The kitchen is very primitive. Can you imagine cooking for 44 kids, visitors as well as the staff over a fire? Monic (Monique) is the head cook and she is amazing. Bedde makes sure the beans are just beans. Then they cook for several hours. The finished product is so delicious.

After it's ready the little ones begin their dinner with a prayer many times eating outside. The rest of us eat together after amazing singing of grace. We do have much to be thankful for.

Sunday, October 30, 2011

Community Worship

After our service at Urukundo we had been asked to join Pastor Joseph's worship at the local United Methodist Church. They began at 9:00am. We arrived at 11:15 and were warmly welcomed. The service continued with prayer, singing, preaching, Arlene and I speaking and finished at 1:15. There were almost 100 in a small rented space with wooden benches. Standing to sing and for prayer must be a welcome relief during a 4 hour service.

They said they are blessed just to have a place of worship and to be able to help those less fortunate, especially widows and women with HIV aids. Today there was a collection for the church, those in need and a special request to help pay a woman's rent.

With so little they do so much. Pastor Joseph is in the foreground and assisting the service is Pastor Antoine who I had met previously. I'm sure the singing and praising could be heard pouring out the open doors into the community. That gives new meaning to the United Methodist's saying, "Open Hearts, Open Minds, Open Doors".

Worship IPeter 4:8-11

Today I was one of the speakers for our worship and spoke about each of our gifts that we are blessed with. Liliane, one of the girls, was my translator. Then I read a prayer written by Desmond Tutu and his daughter. He asks that we turn to the stillness and listen to God speak.

I made you for myself,
I wanted you.
I made you like myself,
I made you good and I made you free.

Listen! For I have carved in you the heart to hear.
Listen and know that I am near.
I am as close as a prayer.
I am breathing in your breath.

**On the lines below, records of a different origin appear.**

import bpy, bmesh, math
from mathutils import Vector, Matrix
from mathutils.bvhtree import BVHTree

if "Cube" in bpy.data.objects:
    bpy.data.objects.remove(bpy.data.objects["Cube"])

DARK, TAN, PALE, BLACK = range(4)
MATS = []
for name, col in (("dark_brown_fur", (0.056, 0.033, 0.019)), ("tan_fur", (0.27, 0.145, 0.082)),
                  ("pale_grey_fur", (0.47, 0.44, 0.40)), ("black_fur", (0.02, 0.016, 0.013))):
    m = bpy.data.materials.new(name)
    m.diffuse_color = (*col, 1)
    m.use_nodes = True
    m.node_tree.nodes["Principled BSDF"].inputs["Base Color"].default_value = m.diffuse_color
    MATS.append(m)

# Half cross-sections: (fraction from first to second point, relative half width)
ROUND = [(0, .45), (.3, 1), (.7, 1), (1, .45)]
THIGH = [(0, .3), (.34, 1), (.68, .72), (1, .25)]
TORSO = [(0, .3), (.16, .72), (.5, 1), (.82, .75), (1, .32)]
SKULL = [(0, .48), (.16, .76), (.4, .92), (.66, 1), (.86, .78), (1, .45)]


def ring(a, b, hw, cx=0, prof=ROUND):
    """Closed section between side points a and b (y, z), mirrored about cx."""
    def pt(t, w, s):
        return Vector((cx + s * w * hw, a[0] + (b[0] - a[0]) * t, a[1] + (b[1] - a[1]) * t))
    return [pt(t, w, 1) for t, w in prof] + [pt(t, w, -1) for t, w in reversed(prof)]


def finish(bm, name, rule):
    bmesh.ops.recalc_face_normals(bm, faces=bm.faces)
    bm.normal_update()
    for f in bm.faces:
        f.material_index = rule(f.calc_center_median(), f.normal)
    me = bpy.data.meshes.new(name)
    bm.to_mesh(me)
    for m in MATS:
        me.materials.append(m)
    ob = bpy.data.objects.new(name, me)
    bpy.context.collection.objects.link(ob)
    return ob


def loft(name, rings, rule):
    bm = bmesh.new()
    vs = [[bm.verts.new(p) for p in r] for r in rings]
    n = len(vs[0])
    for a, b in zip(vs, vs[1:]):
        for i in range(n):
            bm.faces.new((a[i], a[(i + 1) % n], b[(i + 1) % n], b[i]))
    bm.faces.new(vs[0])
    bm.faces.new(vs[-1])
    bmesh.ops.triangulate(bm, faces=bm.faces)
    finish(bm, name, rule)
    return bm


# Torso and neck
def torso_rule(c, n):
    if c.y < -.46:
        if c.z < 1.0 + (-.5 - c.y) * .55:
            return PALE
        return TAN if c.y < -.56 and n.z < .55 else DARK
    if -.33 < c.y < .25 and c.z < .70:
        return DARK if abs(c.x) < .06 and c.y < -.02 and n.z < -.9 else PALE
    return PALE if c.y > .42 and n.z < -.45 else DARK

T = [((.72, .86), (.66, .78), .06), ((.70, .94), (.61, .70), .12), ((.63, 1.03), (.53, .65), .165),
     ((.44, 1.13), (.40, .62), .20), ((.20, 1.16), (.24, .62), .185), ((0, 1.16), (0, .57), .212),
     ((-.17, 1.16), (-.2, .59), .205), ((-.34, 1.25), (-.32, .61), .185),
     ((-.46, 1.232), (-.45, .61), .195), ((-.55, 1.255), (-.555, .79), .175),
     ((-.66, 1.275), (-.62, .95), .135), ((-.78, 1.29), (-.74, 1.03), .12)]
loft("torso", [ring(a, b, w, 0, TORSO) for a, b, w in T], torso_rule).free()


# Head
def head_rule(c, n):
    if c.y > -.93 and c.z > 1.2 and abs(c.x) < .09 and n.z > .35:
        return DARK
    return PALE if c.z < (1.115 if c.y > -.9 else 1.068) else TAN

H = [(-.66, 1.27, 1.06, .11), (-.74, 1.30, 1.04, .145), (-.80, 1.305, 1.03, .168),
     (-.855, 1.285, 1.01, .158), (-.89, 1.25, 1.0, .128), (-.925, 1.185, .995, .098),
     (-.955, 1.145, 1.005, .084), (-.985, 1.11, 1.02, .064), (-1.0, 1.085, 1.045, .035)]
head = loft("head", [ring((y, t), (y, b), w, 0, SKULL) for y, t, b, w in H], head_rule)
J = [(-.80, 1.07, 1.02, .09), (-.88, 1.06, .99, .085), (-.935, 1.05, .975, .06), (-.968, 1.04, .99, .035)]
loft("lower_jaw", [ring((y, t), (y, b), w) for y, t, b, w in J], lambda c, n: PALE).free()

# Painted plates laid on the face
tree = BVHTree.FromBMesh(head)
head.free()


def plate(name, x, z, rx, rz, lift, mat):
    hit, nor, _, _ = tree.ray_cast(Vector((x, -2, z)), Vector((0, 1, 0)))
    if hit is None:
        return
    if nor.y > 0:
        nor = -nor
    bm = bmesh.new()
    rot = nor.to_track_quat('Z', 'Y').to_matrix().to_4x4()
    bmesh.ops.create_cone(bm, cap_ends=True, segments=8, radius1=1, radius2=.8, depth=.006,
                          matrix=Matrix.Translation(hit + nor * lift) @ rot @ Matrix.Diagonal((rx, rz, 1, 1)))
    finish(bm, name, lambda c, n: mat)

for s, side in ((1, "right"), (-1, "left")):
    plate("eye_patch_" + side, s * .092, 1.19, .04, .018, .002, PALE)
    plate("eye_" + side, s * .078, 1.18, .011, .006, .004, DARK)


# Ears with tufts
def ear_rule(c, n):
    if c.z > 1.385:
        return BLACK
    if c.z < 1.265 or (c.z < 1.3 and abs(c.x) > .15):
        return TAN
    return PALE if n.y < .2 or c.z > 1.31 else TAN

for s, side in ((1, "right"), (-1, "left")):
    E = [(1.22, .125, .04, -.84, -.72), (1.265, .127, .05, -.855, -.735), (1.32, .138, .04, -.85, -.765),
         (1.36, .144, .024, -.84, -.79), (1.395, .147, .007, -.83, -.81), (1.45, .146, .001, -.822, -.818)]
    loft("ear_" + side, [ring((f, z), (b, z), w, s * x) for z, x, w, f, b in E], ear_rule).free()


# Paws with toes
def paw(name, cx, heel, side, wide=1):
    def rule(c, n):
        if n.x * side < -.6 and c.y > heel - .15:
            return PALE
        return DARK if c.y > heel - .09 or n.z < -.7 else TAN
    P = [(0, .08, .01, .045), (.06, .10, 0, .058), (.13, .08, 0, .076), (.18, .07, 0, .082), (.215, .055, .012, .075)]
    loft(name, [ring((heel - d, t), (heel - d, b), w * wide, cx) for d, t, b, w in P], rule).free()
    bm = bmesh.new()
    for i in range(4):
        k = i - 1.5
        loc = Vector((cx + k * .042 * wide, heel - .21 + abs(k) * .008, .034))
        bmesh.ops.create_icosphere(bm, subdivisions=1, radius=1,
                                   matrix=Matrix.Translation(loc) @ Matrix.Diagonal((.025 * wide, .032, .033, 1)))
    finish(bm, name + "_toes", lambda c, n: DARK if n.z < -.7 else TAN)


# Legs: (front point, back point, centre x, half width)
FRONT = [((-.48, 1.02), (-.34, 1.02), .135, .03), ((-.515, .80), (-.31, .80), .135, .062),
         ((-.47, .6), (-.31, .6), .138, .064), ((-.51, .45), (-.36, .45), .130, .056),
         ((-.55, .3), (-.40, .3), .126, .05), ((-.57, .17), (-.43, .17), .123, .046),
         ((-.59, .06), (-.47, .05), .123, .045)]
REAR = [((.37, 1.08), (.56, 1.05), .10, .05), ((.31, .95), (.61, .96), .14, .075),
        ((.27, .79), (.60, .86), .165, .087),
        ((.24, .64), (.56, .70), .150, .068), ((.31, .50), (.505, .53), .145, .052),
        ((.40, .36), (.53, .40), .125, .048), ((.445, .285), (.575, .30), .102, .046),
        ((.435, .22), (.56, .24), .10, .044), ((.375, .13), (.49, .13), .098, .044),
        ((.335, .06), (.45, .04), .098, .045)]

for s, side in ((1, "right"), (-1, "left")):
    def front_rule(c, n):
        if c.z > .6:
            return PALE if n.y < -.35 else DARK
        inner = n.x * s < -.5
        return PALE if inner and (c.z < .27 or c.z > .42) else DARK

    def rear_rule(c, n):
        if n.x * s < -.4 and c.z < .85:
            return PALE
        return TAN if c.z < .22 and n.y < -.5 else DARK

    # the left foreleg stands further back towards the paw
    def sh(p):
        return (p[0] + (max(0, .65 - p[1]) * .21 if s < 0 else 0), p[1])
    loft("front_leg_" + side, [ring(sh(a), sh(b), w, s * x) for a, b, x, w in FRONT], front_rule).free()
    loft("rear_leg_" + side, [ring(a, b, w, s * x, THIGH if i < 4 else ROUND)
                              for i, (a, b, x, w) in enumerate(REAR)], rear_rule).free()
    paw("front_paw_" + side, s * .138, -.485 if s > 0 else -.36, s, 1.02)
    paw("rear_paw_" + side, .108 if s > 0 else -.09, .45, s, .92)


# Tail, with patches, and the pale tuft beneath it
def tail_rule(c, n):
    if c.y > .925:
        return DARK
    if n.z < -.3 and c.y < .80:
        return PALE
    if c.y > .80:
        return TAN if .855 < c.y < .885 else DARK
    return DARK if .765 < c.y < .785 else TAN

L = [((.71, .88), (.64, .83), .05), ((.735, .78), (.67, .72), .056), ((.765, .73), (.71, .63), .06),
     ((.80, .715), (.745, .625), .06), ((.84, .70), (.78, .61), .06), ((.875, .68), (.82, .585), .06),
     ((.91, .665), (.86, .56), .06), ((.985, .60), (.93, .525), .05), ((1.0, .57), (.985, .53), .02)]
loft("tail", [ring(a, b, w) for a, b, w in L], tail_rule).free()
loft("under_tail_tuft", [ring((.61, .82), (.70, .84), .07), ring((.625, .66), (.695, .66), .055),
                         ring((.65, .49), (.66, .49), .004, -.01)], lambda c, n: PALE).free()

Before you speak the word of worry or worship I hear you.
Before you sing your delight or moan your anguish I speak.
I am here.
I am as close as a prayer.
I am breathing in your breath.

With each breath I choose life for you.
I paint the pattern of joy in your heart and leave it there for you to find.
I build the frame of your flourishing in the center of your being and call you to search it out.
I kindled the spark of goodness in you.
With each breath I fan the flame.
I am here.
I am as close as a prayer.
I am breathing in your breath.

With each breath you choose my child, you are free.
Will you breathe with me the breath of life?
Will you claim the joy I have prepared for you?
Will you seek me out and find me here?
Will you whisper the prayer?
Will you breathe in my breath?